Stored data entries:
════════════════════

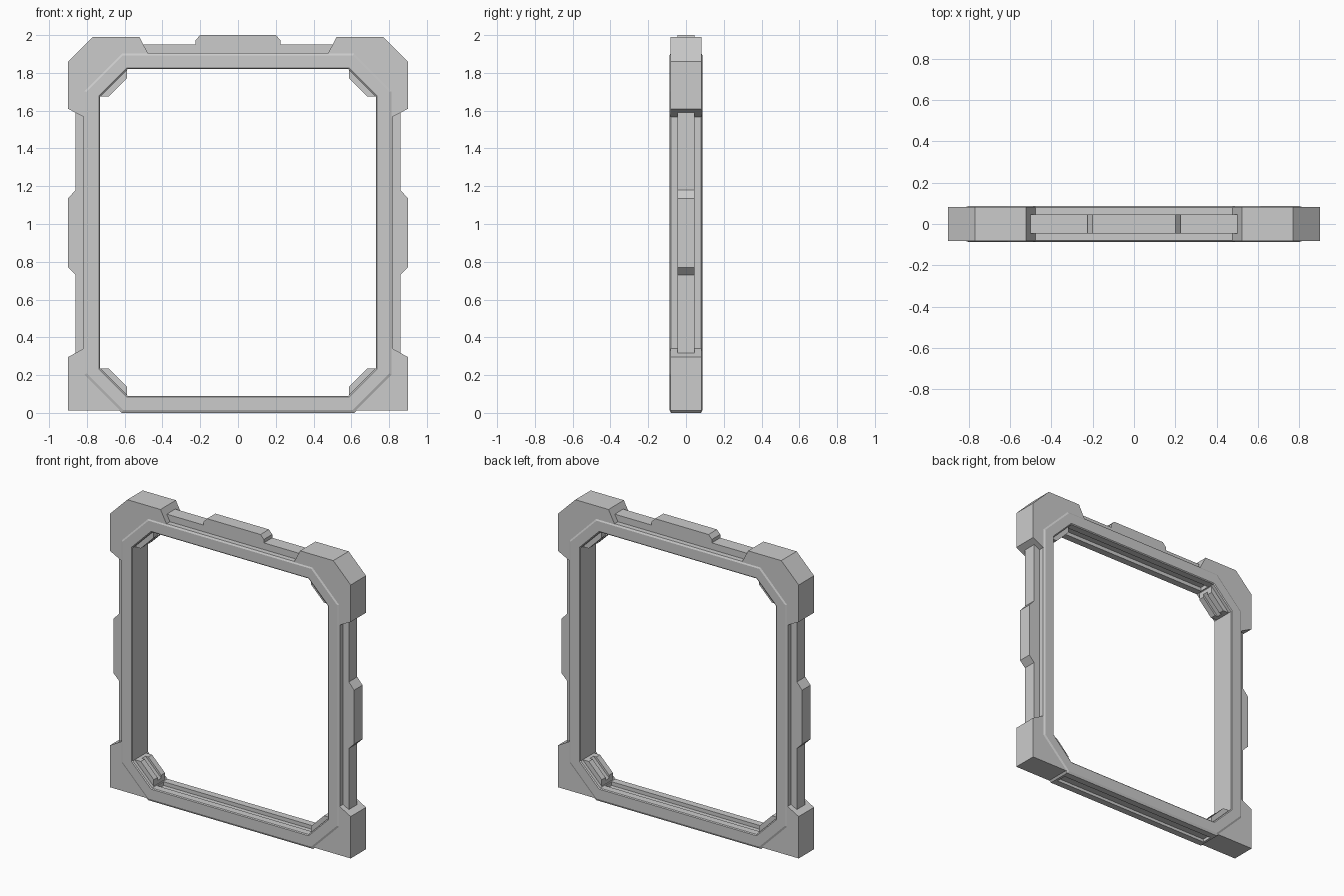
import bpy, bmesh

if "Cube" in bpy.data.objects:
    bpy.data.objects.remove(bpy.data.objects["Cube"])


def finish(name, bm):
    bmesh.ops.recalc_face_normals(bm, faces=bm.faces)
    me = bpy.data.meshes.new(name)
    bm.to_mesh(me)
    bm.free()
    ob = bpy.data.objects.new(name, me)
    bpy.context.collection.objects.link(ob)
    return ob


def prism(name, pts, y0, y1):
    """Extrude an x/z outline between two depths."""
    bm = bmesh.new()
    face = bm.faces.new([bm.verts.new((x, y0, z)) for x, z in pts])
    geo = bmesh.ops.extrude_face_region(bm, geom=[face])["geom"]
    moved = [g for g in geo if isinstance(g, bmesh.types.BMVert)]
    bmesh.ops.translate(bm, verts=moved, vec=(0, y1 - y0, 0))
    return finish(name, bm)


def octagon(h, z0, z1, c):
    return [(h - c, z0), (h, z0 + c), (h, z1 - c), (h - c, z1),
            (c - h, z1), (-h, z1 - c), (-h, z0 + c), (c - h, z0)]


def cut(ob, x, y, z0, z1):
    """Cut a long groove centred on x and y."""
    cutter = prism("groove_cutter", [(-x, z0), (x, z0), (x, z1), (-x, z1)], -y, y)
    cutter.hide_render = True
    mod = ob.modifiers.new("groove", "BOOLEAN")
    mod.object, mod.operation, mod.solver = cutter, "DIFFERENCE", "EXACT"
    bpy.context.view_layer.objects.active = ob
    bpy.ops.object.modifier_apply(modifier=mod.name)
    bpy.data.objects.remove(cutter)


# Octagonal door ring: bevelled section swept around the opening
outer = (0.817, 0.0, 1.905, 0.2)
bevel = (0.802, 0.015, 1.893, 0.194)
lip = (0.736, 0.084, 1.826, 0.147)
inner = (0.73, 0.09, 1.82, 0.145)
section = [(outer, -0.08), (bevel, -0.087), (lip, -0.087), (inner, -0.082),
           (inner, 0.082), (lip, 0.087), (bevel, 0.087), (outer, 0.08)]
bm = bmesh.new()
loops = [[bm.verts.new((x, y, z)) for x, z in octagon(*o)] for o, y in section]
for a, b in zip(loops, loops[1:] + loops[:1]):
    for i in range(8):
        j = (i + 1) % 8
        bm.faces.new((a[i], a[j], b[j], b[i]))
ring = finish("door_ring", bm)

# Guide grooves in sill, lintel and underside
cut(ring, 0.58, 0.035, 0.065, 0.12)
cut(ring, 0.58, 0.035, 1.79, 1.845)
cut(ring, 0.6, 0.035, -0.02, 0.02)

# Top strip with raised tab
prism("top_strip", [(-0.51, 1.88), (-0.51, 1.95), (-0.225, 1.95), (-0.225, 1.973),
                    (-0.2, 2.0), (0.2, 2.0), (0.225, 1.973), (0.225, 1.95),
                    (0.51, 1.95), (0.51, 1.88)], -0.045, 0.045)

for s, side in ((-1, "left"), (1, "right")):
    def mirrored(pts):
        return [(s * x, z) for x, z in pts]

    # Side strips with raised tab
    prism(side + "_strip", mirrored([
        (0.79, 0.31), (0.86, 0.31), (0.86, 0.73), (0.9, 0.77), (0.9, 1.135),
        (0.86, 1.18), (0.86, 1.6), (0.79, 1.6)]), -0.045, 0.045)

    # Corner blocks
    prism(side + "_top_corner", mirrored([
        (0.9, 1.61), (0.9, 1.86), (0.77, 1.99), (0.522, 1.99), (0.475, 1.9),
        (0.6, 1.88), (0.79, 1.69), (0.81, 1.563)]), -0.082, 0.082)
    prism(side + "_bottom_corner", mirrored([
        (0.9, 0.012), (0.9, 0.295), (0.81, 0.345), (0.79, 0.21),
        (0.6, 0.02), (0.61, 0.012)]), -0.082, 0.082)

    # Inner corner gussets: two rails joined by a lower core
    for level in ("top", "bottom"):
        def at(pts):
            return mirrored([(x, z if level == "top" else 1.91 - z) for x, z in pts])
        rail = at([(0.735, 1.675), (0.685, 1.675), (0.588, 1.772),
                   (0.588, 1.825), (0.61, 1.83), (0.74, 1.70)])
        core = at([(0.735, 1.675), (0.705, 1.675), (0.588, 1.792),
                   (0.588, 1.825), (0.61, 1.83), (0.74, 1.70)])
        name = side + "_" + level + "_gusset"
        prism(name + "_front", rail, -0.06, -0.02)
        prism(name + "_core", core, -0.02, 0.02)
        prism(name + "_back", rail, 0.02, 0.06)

════════════════════

▶ _Goal of the exercise_
Among the lines of the data above, count those holding "cutter" and state only the number.

▶ _Problem solution_
4